→ **What the task asks**
Retype, word for word, each line between the lines holding "for a, b in" and "rings = [((r[4]", inclusive, and leave the rest of the data alone.

(Records from a data source)
****************

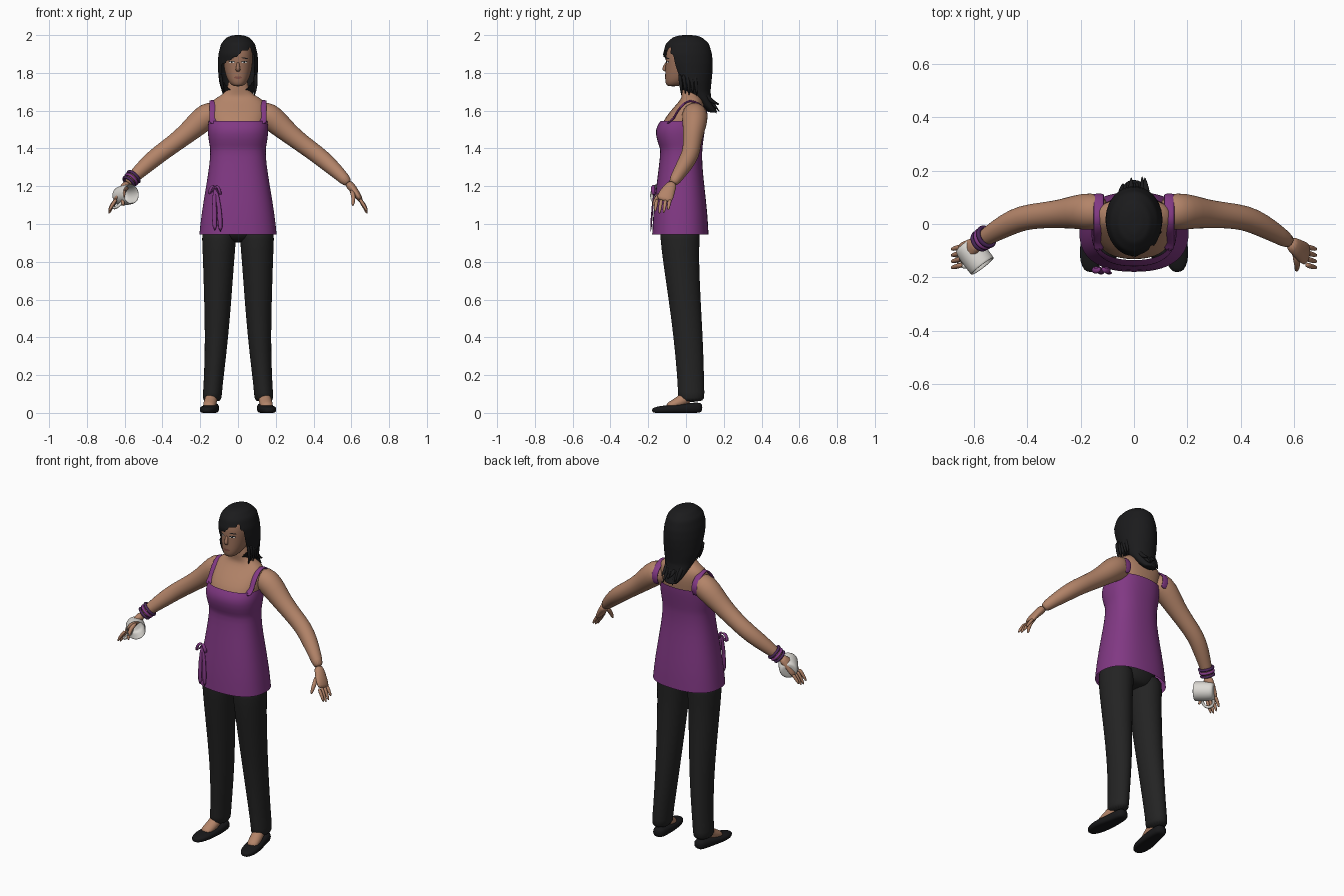
import bpy, bmesh, math, random
from mathutils import Vector
from mathutils.bvhtree import BVHTree

random.seed(4)
if "Cube" in bpy.data.objects:
    bpy.data.objects.remove(bpy.data.objects["Cube"])
X, Y, Z = Vector((1, 0, 0)), Vector((0, 1, 0)), Vector((0, 0, 1))


def material(name, r, g, b):
    m = bpy.data.materials.new(name)
    m.use_nodes = True
    m.diffuse_color = (r, g, b, 1)
    node = m.node_tree.nodes["Principled BSDF"]
    node.inputs["Base Color"].default_value = (r, g, b, 1)
    node.inputs["Roughness"].default_value = 0.8
    return m


SKIN = material("skin", .45, .23, .14)
FACE = material("face skin", .32, .16, .10)
LIPS = material("lips", .22, .08, .06)
HAIR = material("hair black", .011, .011, .012)
PURPLE = material("tunic purple", .22, .04, .23)
BLACK = material("trouser black", .017, .017, .017)
SHOE = material("shoe black", .009, .009, .010)
WHITE = material("white", .72, .70, .66)
BAND = material("bracelet violet", .07, .02, .10)


def finish(name, bm, mat, level=1):
    bmesh.ops.recalc_face_normals(bm, faces=bm.faces)
    me = bpy.data.meshes.new(name)
    bm.to_mesh(me)
    bm.free()
    me.materials.append(mat)
    for p in me.polygons:
        p.use_smooth = True
    ob = bpy.data.objects.new(name, me)
    bpy.context.collection.objects.link(ob)
    if level:
        ob.modifiers.new("Subdivision", "SUBSURF").levels = level
        ob.modifiers["Subdivision"].render_levels = level
    return ob


def loft(name, rings, mat, axis=None, hint=X, n=20, steps=1, power=2, caps=(1, 1), cut=None):
    """Skin oval rings (x, y, z, half width, half depth) along a path."""
    fine = []
    for r0, r1 in zip(rings, rings[1:]):
        for k in range(steps):
            fine.append([p + (q - p) * k / steps for p, q in zip(r0, r1)])
    fine.append(rings[-1])
    bm, loops = bmesh.new(), []
    for i, r in enumerate(fine):
        c = Vector(r[:3])
        before, after = fine[max(i - 1, 0)], fine[min(i + 1, len(fine) - 1)]
        t = axis or (Vector(after[:3]) - Vector(before[:3])).normalized()
        u = (hint - t * t.dot(hint)).normalized()
        v = t.cross(u)
        loop = []
        for k in range(n):
            co, si = math.cos(math.tau * k / n), math.sin(math.tau * k / n)
            pu = math.copysign(abs(co) ** (2 / power), co) * r[3]
            pv = math.copysign(abs(si) ** (2 / power), si) * r[4]
            p = c + u * pu + v * pv
            p.z = max(p.z, 0)
            loop.append(bm.verts.new(p))
        loops.append(loop)
    for a, b in zip(loops, loops[1:]):
        for k in range(n):
            bm.faces.new((a[k], a[(k + 1) % n], b[(k + 1) % n], b[k]))
    if caps[0]:
        bm.faces.new(loops[0])
    if caps[1]:
        bm.faces.new(loops[-1])
    if cut:
        gone = [f for f in bm.faces if cut(f.calc_center_median())]
        bmesh.ops.delete(bm, geom=gone, context="FACES")
    return finish(name, bm, mat)


def stack(name, rows, mat, **kw):
    """Level rings given as (z, half width, front y, back y, centre x)."""
    rings = [((r[4] if len(r) > 4 else 0), (r[2] + r[3]) / 2, r[0], r[1], (r[3] - r[2]) / 2) for r in rows]
    return loft(name, rings, mat, axis=Z, **kw)


def hit(objects, origin, direction):
    """Nearest surface point of several objects along a ray."""
    bpy.context.view_layer.update()
    deps = bpy.context.evaluated_depsgraph_get()
    found = [BVHTree.FromObject(o, deps).ray_cast(origin, direction) for o in objects]
    return min((f for f in found if f[0]), key=lambda f: f[3])[0]


# Torso, tunic and hips
torso = stack("torso", [(1.36, .12, -.11, .07), (1.48, .145, -.14, .085), (1.54, .148, -.127, .095),
                        (1.59, .152, -.09, .1), (1.635, .15, -.05, .098), (1.665, .125, -.025, .085),
                        (1.685, .08, -.022, .07), (1.72, .052, -.03, .06), (1.80, .05, -.035, .06)],
              SKIN, power=2.4)
tunic = stack("tunic", [(.945, .206, -.18, .12), (1.05, .195, -.175, .115), (1.2, .17, -.158, .098),
                        (1.32, .15, -.142, .085), (1.395, .147, -.135, .087), (1.41, .15, -.143, .088),
                        (1.48, .162, -.165, .098), (1.52, .16, -.154, .103), (1.545, .156, -.136, .104)],
              PURPLE, n=28, power=2.4, caps=(0, 0))
stack("hips", [(.90, .10, -.08, .05), (.94, .165, -.13, .075), (1.05, .17, -.14, .09)], BLACK)

for s, side in ((1, "left"), (-1, "right")):
    # Arm with hand
    arm = loft(side + "_arm", [(s * x, y, z, r, r) for x, y, z, r in (
        (.10, .045, 1.595, .06), (.165, .047, 1.575, .073), (.22, .045, 1.525, .064), (.27, .038, 1.48, .055),
        (.34, .033, 1.425, .049), (.42, .024, 1.368, .048), (.48, -.005, 1.317, .045), (.54, -.04, 1.262, .035),
        (.59, -.073, 1.21, .028))], SKIN, hint=Y, n=16)
    loft(side + "_palm", [(s * .58, -.067, 1.22, .027, .026), (s * .61, -.09, 1.185, .036, .022),
                          (s * .635, -.108, 1.15, .046, .018), (s * .652, -.118, 1.12, .043, .014)],
         SKIN, hint=Y, n=12)
    for i in range(4):
        y, drop = -.152 + i * .023, (.058, .07, .066, .05)[i]
        loft(f"{side}_finger_{i + 1}", [(s * .642, y, 1.135, .011, .011),
                                        (s * .668, y - .008, 1.13 - drop * .55, .011, .010),
                                        (s * .685, y - .012, 1.122 - drop, .006, .006)], SKIN, hint=Y, n=8)
    loft(side + "_thumb", [(s * .60, -.105, 1.18, .014, .014), (s * .612, -.148, 1.15, .014, .013),
                           (s * .61, -.168, 1.115, .011, .010), (s * .607, -.174, 1.095, .006, .006)],
         SKIN, hint=Y, n=8)

    # Shoulder strap laid over the shoulder
    path = []
    for k in range(13):
        t = math.pi * k / 12
        d = Vector((0, -math.cos(t), math.sin(t)))
        p = hit((torso, tunic, arm), Vector((s * .132, .02, 1.53)) + d * .4, -d) + d * .003
        path.append((*p, .02, .006))
    loft(side + "_strap", path, PURPLE, n=8, power=4)

    # Trouser leg, bare foot and flat shoe
    stack(side + "_trouser_leg", [(z, w, f, b, s * x) for z, w, f, b, x in (
        (1.0, .092, -.14, .08, .1), (.93, .092, -.138, .072, .1), (.8, .083, -.123, .07, .103),
        (.6, .073, -.093, .078, .107), (.4, .062, -.066, .09, .113), (.2, .053, -.048, .096, .127),
        (.1, .05, -.042, .098, .136), (.055, .053, -.046, .1, .138))], BLACK)
    loft(side + "_foot", [(s * .138, .03, .11, .032, .035), (s * .142, -.01, .07, .034, .036),
                          (s * .15, -.06, .045, .036, .027), (s * .157, -.105, .032, .03, .018)], SKIN, n=14)
    loft(side + "_shoe", [(s * x, y, z, w, h) for x, y, z, w, h in (
        (.134, .087, .026, .022, .022), (.136, .065, .028, .038, .03), (.14, .0, .022, .041, .028),
        (.152, -.07, .019, .05, .024), (.16, -.13, .017, .046, .021), (.164, -.165, .014, .03, .016),
        (.165, -.18, .012, .014, .01))], SHOE, power=2.6)

# Head and nose
head = stack("head", [(1.728, .022, -.098, -.04), (1.742, .042, -.108, -.01), (1.77, .06, -.112, .05),
                      (1.81, .072, -.110, .085), (1.86, .079, -.108, .1), (1.91, .08, -.107, .105),
                      (1.95, .065, -.085, .09), (1.975, .035, -.04, .05)], FACE, n=24, power=2.2)
loft("nose", [(0, -.100, 1.862, .007, .006), (0, -.112, 1.835, .009, .010),
              (0, -.117, 1.817, .015, .013), (0, -.106, 1.806, .010, .006)], FACE, axis=Z, n=10)


# Facial features as thin plates on the face
def plate(name, x, z, w, h, mat, lift, tilt=0):
    bm = bmesh.new()
    pts = []
    for k in range(14):
        a = math.tau * k / 14
        px, pz = math.cos(a) * w, math.sin(a) * h
        p = hit((head,), Vector((x + px, -1, z + pz + px * tilt)), Y)
        pts.append(bm.verts.new(p - Y * lift))
    mid = bm.verts.new(hit((head,), Vector((x, -1, z)), Y) - Y * lift)
    for k in range(14):
        bm.faces.new((mid, pts[k], pts[(k + 1) % 14]))
    finish(name, bm, mat, 0)


for s, side in ((1, "left"), (-1, "right")):
    plate(side + "_eyelash", s * .033, 1.858, .017, .006, HAIR, .002)
    plate(side + "_eye", s * .033, 1.856, .014, .004, WHITE, .003)
    plate(side + "_pupil", s * .033, 1.856, .005, .004, HAIR, .004)
    plate(side + "_eyebrow", s * .035, 1.878, .018, .003, HAIR, .003, -s * .15)
plate("mouth", 0, 1.775, .022, .007, LIPS, .002)


# Hair with a swept fringe and an open face
def face_opening(c):
    return 1.68 < c.z < 1.895 + .6 * c.x and c.y < -.03 - (c.z - 1.75) * .3


hair = stack("hair", [(2.0, .025, -.03, .045), (1.988, .06, -.07, .085), (1.955, .09, -.108, .122),
                      (1.9, .104, -.122, .138), (1.85, .107, -.11, .142), (1.8, .105, -.09, .14),
                      (1.75, .1, -.065, .135), (1.70, .085, -.02, .13), (1.66, .072, .045, .135),
                      (1.62, .055, .085, .152), (1.59, .035, .12, .168)], HAIR, n=40, steps=3, cut=face_opening)
for i in range(9):
    x, end = -.05 + i * .0125, random.uniform(1.575, 1.64)
    loft(f"hair_tip_{i + 1}", [(x, .09, 1.70, .016, .02), (x * .9, .13, 1.65, .016, .014),
                               (x * .8, random.uniform(.15, .185), end, .002, .002)], HAIR, n=6)
for i in range(5):
    y = -.035 + i * .02
    loft(f"side_lock_{i + 1}", [(.092, y, 1.80, .012, .012), (.096, y + .01, 1.73, .012, .012),
                                (.085, y + .012, 1.675 + .01 * (i % 2), .002, .002)], HAIR, n=6)
    loft(f"right_lock_{i + 1}", [(-.092, y, 1.80, .010, .012), (-.088, y + .01, 1.74, .010, .012),
                                 (-.07, y + .015, 1.69, .002, .002)], HAIR, n=6)

# Ribbon bow on the right hip
for i, (x, z) in enumerate(((-.158, 1.15), (-.088, 1.145))):
    loft(f"bow_loop_{i + 1}", [(-.122, -.165, 1.2, .008, .006), ((x - .122) / 2, -.178, 1.205, .012, .01),
                               (x, -.172, z, .012, .010), ((x - .122) / 2, -.165, 1.165, .008, .006),
                               (-.122, -.165, 1.195, .006, .005)], PURPLE, hint=Y, n=8)
for i, (x, z) in enumerate(((-.128, .955), (-.098, .95))):
    loft(f"bow_tail_{i + 1}", [(-.122, -.162, 1.2, .009, .005), (x, -.178, 1.1, .012, .005),
                               (x + .006, -.187, z, .016, .005)], PURPLE, n=8, power=3)


def torus(name, place, axis, major, minor, mat):
    bpy.ops.mesh.primitive_torus_add(location=place, rotation=axis.to_track_quat("Z", "Y").to_euler(),
                                     major_radius=major, minor_radius=minor,
                                     major_segments=28, minor_segments=8)
    ob = bpy.context.object
    ob.name = name
    ob.data.materials.append(mat)
    bpy.ops.object.shade_smooth()


# Bracelets on the right wrist
wrist, along = Vector((-.565, -.056, 1.236)), Vector((-.6, -.4, -.65)).normalized()
for i, off in enumerate((-.02, 0, .02)):
    torus(f"bracelet_{i + 1}", wrist + along * off, along, .036 - off * .1, .008, (BAND, PURPLE, BAND)[i])

# Mug held in the right hand
aim = Vector((.6, -.78, .12)).normalized()
base = Vector((-.602, -.112, 1.152)) - aim * .05
loft("mug", [(*(base + aim * d), r, r) for d, r in (
    (0, .034), (.002, .044), (.015, .052), (.06, .054), (.108, .054), (.11, .051),
    (.106, .048), (.05, .047), (.014, .044), (.01, .03))], WHITE, axis=aim, hint=Z, n=28)
torus("mug_handle", base + aim * .05 + Vector((-.035, -.02, -.045)), aim.cross(Vector((-.6, -.35, -.7))).normalized(),
      .03, .008, WHITE)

****************

→ **Task response**
    for a, b in zip(loops, loops[1:]):
        for k in range(n):
            bm.faces.new((a[k], a[(k + 1) % n], b[(k + 1) % n], b[k]))
    if caps[0]:
        bm.faces.new(loops[0])
    if caps[1]:
        bm.faces.new(loops[-1])
    if cut:
        gone = [f for f in bm.faces if cut(f.calc_center_median())]
        bmesh.ops.delete(bm, geom=gone, context="FACES")
    return finish(name, bm, mat)


def stack(name, rows, mat, **kw):
    """Level rings given as (z, half width, front y, back y, centre x)."""
    rings = [((r[4] if len(r) > 4 else 0), (r[2] + r[3]) / 2, r[0], r[1], (r[3] - r[2]) / 2) for r in rows]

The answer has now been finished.